Beckham doesn’t notably move the meter on televised Galaxy games. But he spikes attendance in a way unmatched by any of the league’s other designated players: Ljungberg in Seattle, Cuauhtemoc Blanco in Chicago, Juan Pablo Angel in New York, Guillermo Barros Schelotto in Columbus or Luciano Emilio with D.C. United.
“Maybe Cuauhtemoc Blanco in Chicago has helped attendance a little bit because he’s such a popular Mexican player and there are so many Mexican soccer fans in Chicago,” Wahl said. “It spiked attendance a little bit when he arrived in 2007, but I don’t think it really does much anymore.”
Increased attendance is part of the reason MLS created the designated-player rule, which allows each team one high-profile signing that doesn’t fully count against each team’s $2 million salary cap.
In the cases of Beckham ($6.5 million) and Blanco (almost $2.9 million), their individual salaries top those of all their teammates combined.
According to the MLS players association, Ljungberg’s $1.3 million salary is $1 million a year more than veteran teammate Kasey Keller, while even Keller makes 15 times more than rookie Sanna Nyassi.
In Wahl’s book, that kind of salary disparity was among the reasons Beckham has never been just one of the guys among the Galaxy.
However, Ljungberg said Thursday he doesn’t believe his millionaire status has separated him from his teammates in any disruptive way.
“When we play in Europe … you have young guys that don’t earn close to as much as the big boys do,” Ljungberg said. “That’s the same thing, I would say. Maybe it’s a bit more graphic: You don’t earn so much money, some of the young ones down on the roster here. But I don’t feel it that way. They want me here to help and I try to help my young guys and my teammates as much as I can. My teammates have just been great.”

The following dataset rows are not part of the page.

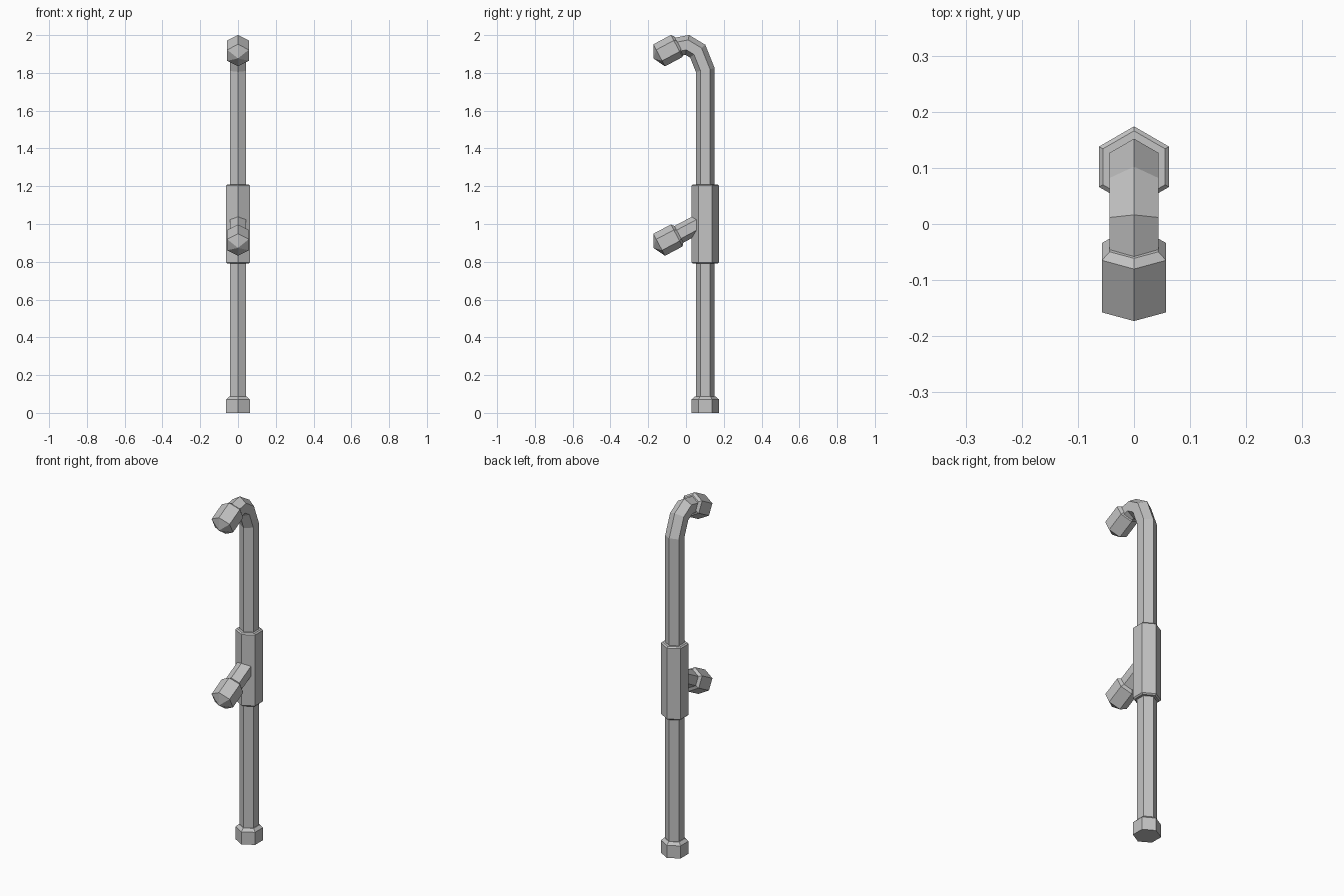
import bpy
import bmesh
from math import cos, sin, pi, radians
from mathutils import Vector

cube = bpy.data.objects.get("Cube")
if cube:
    bpy.data.objects.remove(cube)

grey = bpy.data.materials.new("light grey metal")
grey.use_nodes = True
colour = (0.55, 0.55, 0.55, 1)
grey.diffuse_color = colour
grey.node_tree.nodes["Principled BSDF"].inputs["Base Color"].default_value = colour

SIDES = 6
PIPE_R = 0.05
PIPE_Y = 0.102


def sweep(name, path):
    """Hexagonal tube through (y, z, radius) stations, mitred at the bends."""
    pts = [Vector((0, y, z)) for y, z, r in path]
    bm = bmesh.new()
    rings = []
    for i, p in enumerate(pts):
        before = (p - pts[i - 1]).normalized() if i else None
        after = (pts[i + 1] - p).normalized() if i < len(pts) - 1 else None
        tangent = ((before or after) + (after or before)).normalized()
        stretch = 1 / tangent.dot(before or after)
        side = Vector((1, 0, 0))
        up = tangent.cross(side) * stretch
        r = path[i][2]
        rings.append([bm.verts.new(p + r * (sin(a) * side + cos(a) * up))
                      for a in (2 * pi * k / SIDES for k in range(SIDES))])
    for a, b in zip(rings, rings[1:]):
        for k in range(SIDES):
            n = (k + 1) % SIDES
            bm.faces.new((a[k], a[n], b[n], b[k]))
    bm.faces.new(rings[0])
    if path[-1][2] > 0.001:
        bm.faces.new(rings[-1])
    bmesh.ops.remove_doubles(bm, verts=bm.verts, dist=0.0001)
    bmesh.ops.recalc_face_normals(bm, faces=bm.faces)
    mesh = bpy.data.meshes.new(name)
    bm.to_mesh(mesh)
    bm.free()
    mesh.materials.append(grey)
    obj = bpy.data.objects.new(name, mesh)
    bpy.context.collection.objects.link(obj)
    return obj


# Main riser with the hooked top
sweep("riser_pipe", [(PIPE_Y, 0.02, PIPE_R), (PIPE_Y, 1.815, PIPE_R),
                     (0.062, 1.915, PIPE_R), (0.007, 1.948, PIPE_R),
                     (-0.065, 1.934, PIPE_R)])

# Foot and middle sleeve
sweep("foot_cap", [(PIPE_Y, 0, 0.072), (PIPE_Y, 0.072, 0.072),
                   (PIPE_Y, 0.087, PIPE_R + 0.004)])
sweep("middle_sleeve", [(PIPE_Y, 0.79, 0.064), (PIPE_Y, 0.797, 0.072),
                        (PIPE_Y, 1.203, 0.072), (PIPE_Y, 1.21, 0.064)])

# Outlets tilt forward and down
TILT = radians(28)


def along(z, distance, r):
    """Station at a distance behind the outlet's front rim."""
    return (-0.142 + distance * cos(TILT), z + distance * sin(TILT), r)


sweep("branch_pipe", [along(0.89, 0.24, PIPE_R), along(0.89, 0.08, PIPE_R)])

# Outlet caps with pointed ends
for name, z in (("top_outlet_cap", 1.893), ("branch_outlet_cap", 0.89)):
    sweep(name, [along(z, 0.118, PIPE_R), along(z, 0.105, 0.066),
                 along(z, 0, 0.066), along(z, -0.035, 0)])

The MLS collective bargaining agreement with its players expires at the end of this season. Matters such as minimum salaries, team budgets and perhaps even an increase in the number of designated players are all up for negotiation – especially after international teams touring the country this summer showed MLS owners that American fans will pay to watch high-quality soccer.
“We’ve got to manage our business to the market, and the market is growing in a big way,” commissioner Don Garber said at the MLS All-Star Game last month in Utah.
“So, if there is an opportunity for us to capture that market with an adjustment to our business model, we’ll do that. But we’re not going to do it just because we look at a couple of exhibition games and think we’ve got to go out and compete with AC Milan or Chelsea. … You’re talking about $200 million in salaries for some of these teams. We have a salary budget of $2 million. So the delta between two and 200 is so vast that it’s going to take us a generation before we’re competing against FC Barcelona for players.”
Don Ruiz, 253-597-8808